Hawai‘i – "The Big Island"
As you might have already guessed, the Big Island is the biggest of all the Hawaiian islands. At about 4,038 square miles, it could easily fit all the other islands…times two. And it's still growing! Thanks to Kilauea, the world's most active volcano, a ton of land continues to be added to the already "big" island by way of hardened molten lava.
Maui – "The Valley Isle"
As the second largest island (727.2 square miles), Maui earned its nickname for the large isthmus between its northwestern and southeastern volcanoes and the many large valleys carved into both mountains.
Lāna‘i – "The Pineapple Isle"
While you can find pineapples on any of the major islands, Lāna‘i had become synonymous with the fruit because of its island-wide plantations. At one point, it produced about 75-percent of the world's pineapple and outshined others when it became the major exporter. Recently, however, Lāna‘i's been making headlines after tech tycoon Larry Ellison bought 98-percent of the island from L.A. billionaire David Murdock (owner of Castle & Cooke).
Moloka‘i – "The Friendly Isle"

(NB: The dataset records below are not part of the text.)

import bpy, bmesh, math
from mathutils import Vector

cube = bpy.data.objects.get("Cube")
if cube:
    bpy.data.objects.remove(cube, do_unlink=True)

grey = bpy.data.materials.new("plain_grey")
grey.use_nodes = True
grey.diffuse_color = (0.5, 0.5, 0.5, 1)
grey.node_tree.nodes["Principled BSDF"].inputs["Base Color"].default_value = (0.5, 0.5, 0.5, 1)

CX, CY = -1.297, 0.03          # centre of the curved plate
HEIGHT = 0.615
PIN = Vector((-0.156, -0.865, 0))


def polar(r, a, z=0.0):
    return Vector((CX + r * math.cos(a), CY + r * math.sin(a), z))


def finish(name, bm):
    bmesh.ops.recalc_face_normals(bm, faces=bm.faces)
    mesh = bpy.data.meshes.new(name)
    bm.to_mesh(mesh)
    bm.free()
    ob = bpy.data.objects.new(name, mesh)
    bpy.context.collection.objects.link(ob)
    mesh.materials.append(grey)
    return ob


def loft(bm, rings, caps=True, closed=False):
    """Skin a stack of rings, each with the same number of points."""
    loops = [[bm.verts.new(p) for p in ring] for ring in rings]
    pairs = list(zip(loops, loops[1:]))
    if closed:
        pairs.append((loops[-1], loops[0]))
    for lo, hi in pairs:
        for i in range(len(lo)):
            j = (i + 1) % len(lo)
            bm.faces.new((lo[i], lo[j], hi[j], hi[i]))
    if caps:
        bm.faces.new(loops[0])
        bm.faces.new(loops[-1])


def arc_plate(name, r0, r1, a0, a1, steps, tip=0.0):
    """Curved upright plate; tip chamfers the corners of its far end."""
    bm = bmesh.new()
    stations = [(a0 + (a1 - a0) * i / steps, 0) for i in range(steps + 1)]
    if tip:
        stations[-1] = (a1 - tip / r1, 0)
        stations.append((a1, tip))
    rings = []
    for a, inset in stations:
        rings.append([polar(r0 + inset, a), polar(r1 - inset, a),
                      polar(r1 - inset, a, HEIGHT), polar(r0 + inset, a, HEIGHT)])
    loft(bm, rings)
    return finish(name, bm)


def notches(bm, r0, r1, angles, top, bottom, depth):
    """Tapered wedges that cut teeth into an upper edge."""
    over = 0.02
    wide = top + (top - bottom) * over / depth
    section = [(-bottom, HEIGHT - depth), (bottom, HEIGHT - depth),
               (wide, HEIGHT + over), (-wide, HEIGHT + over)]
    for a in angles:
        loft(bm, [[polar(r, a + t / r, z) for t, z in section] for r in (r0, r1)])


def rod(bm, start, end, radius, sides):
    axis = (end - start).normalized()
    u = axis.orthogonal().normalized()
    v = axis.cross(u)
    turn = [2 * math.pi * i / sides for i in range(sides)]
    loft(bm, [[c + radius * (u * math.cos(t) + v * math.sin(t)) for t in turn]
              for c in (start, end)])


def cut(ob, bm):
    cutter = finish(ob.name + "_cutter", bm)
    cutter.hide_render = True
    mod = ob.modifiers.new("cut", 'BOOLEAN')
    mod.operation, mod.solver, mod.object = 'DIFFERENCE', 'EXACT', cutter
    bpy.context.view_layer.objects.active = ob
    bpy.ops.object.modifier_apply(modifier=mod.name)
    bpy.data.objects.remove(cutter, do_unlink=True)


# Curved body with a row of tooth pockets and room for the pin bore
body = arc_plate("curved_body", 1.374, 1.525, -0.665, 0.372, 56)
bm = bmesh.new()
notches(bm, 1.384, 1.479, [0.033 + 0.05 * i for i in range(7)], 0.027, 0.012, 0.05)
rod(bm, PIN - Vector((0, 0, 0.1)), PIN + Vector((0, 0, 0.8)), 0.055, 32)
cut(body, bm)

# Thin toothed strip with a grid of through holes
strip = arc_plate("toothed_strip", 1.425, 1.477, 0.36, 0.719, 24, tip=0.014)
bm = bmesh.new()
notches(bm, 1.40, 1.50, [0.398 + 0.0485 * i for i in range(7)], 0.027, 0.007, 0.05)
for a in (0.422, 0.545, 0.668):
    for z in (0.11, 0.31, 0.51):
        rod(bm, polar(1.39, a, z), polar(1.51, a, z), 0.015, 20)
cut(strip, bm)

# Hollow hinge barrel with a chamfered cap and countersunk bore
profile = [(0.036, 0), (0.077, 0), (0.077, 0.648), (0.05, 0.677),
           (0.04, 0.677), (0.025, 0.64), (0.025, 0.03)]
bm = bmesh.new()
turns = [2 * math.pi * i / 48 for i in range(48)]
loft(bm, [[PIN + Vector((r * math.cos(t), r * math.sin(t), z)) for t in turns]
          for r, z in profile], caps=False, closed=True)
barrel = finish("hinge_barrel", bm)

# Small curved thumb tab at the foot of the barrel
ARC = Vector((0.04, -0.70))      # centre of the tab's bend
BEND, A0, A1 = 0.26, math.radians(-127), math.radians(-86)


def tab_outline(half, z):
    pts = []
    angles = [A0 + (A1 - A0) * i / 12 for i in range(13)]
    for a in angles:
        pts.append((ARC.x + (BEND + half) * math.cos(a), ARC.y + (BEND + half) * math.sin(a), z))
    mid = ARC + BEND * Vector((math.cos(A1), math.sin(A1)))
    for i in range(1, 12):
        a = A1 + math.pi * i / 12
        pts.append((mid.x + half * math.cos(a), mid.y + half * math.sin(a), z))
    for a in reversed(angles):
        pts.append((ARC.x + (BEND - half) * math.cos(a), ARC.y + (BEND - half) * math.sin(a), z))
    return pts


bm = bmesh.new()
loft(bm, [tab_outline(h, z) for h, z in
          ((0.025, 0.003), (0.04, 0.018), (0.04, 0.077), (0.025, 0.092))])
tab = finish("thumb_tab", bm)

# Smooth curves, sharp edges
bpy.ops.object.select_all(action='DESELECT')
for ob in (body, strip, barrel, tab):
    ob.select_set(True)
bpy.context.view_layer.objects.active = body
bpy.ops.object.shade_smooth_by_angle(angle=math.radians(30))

Moloka‘i takes you back in time as the least "touristy" of the main islands. It's the fifth largest (260 square miles); you won't find a building taller than a palm tree, and you definitely won't find any fast food restaurants nor street lights. Many who visit say it's this laid-back lifestyle that makes the islanders here the friendliest.

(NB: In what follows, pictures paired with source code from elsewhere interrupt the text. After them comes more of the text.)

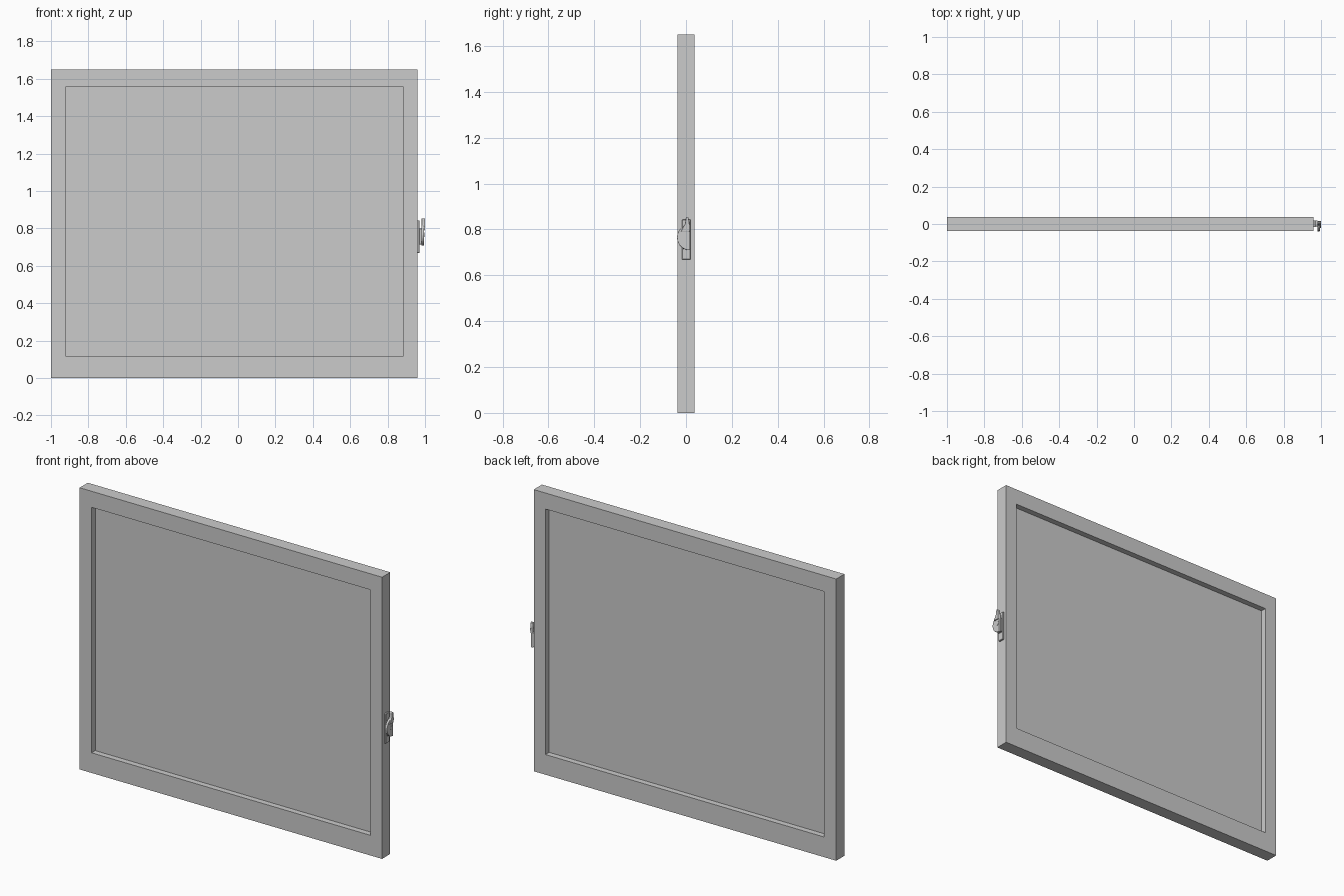
import bpy, bmesh, math

if "Cube" in bpy.data.objects:
    bpy.data.objects.remove(bpy.data.objects["Cube"])


def finish(name, bm):
    bmesh.ops.recalc_face_normals(bm, faces=bm.faces[:])
    me = bpy.data.meshes.new(name)
    bm.to_mesh(me)
    bm.free()
    ob = bpy.data.objects.new(name, me)
    bpy.context.collection.objects.link(ob)
    return ob


def box(name, x0, x1, y0, y1, z0, z1, bevel=0):
    bm = bmesh.new()
    bmesh.ops.create_cube(bm, size=1)
    for v in bm.verts:
        v.co = [(a + b) / 2 + c * (b - a)
                for c, (a, b) in zip(v.co, ((x0, x1), (y0, y1), (z0, z1)))]
    if bevel:
        bmesh.ops.bevel(bm, geom=bm.edges[:], offset=bevel, segments=1, affect='EDGES')
    return finish(name, bm)


def slab(name, x0, x1, outline, bevel=0.0):
    # (y, z) outline extruded along x
    bm = bmesh.new()
    face = bm.faces.new([bm.verts.new((x0, y, z)) for y, z in outline])
    ext = bmesh.ops.extrude_face_region(bm, geom=[face])
    for v in ext['geom']:
        if isinstance(v, bmesh.types.BMVert):
            v.co.x = x1
    ob = finish(name, bm)
    if bevel:
        m = ob.modifiers.new('edge', 'BEVEL')
        m.width = bevel
        m.segments = 2
        m.limit_method = 'ANGLE'
        m.angle_limit = math.radians(50)
    return ob


# Sash frame: rectangular ring with thickness
D = 0.038
outer = [(-1, 0), (0.96, 0), (0.96, 1.65), (-1, 1.65)]
inner = [(-0.922, 0.118), (0.884, 0.118), (0.884, 1.556), (-0.922, 1.556)]
bm = bmesh.new()
rings = [[bm.verts.new((x, y, z)) for x, z in loop]
         for loop, y in ((outer, -D), (inner, -D), (inner, D), (outer, D))]
for r in range(4):
    a, b = rings[r], rings[(r + 1) % 4]
    for i in range(4):
        j = (i + 1) % 4
        bm.faces.new((a[i], a[j], b[j], b[i]))
finish('sash_frame', bm)

# Glass pane, set in the middle of the frame
box('glass_pane', -0.925, 0.887, -0.004, 0.004, 0.115, 1.559)

# Latch mounting plate and pivot block
box('latch_plate', 0.958, 0.970, -0.017, 0.020, 0.668, 0.843, 0.002)
box('latch_block', 0.968, 0.982, -0.014, 0.020, 0.715, 0.80, 0.002)

# Crescent cam: half disc bulging to the front
cy, cz, R = 0.017, 0.765, 0.056
arc = [(cy + R * math.cos(a), cz + R * math.sin(a))
       for a in (math.pi / 2 + math.pi * i / 20 for i in range(21))]
slab('latch_crescent', 0.980, 0.994, arc, 0.002)

# Pivot pin through crescent
bm = bmesh.new()
bmesh.ops.create_cone(bm, cap_ends=True, segments=20, radius1=0.012, radius2=0.012, depth=0.028)
for v in bm.verts:
    v.co = (0.982 + v.co.z, 0.002 + v.co.x, cz + v.co.y)
finish('latch_pivot', bm)

# Thumb lever rising from the crescent
lever = [(-0.022, 0.79), (0.015, 0.79), (0.016, 0.815), (0.014, 0.835), (0.011, 0.850),
         (0.005, 0.855), (-0.001, 0.851), (-0.002, 0.838), (-0.005, 0.822), (-0.013, 0.808)]
slab('latch_lever', 0.982, 1.0, lever, 0.003)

O‘ahu – "The Gathering Place"
Because O‘ahu is home to about 80 percent of Hawai‘i's population, it's often been deemed THE main island of the major islands. (By "major," we mean the islands accessible to tourists). O‘ahu (the third largest at 596.7 square miles) is also the home to more than 125 beaches, including the famous Waikīkī Beach. And because it's a nice balance of a tropical Paradise and urban city, O‘ahu easily suits the interests of all its occupants; therefore, attracting more to its shores as a place of gathering.
Kaua‘i – "The Garden Isle"
As the oldest geological island, Kaua‘i (fourth largest at 562.3 square miles) gets its nickname because about 97-percent of its land consists of undeveloped mountain ranges and rainforests. It manages to stay green, too. Known as the second "wettest spot on Earth," Kaua‘i gets about 460 inches of rain every year.
Ni‘ihau – "The Forbidden Isle"
Ni‘ihau is the seventh largest (69.5 square miles). It's known as the Forbidden Isle because it's generally off-limits to all but relatives of the island's owners, U.S. Navy personnel and government officials. There are a few supervised activity tours and hunting safaris that opened to tourists in the late 1980s, but for the most part, the island remains fairly isolated from the rest of civilization.
Kaho‘olawe – "The Target Isle"
Kaho‘olawe is the smallest island (44.6 square miles). It became known as the "The Target Isle" after serving as a training ground of the U.S. Army during WWII. Today, the state still prohibits the public from accessing the island because there is no way to guarantee that it is free of unexploded bombs.
Entry Filed under: How to Hawaii
August 4th, 2012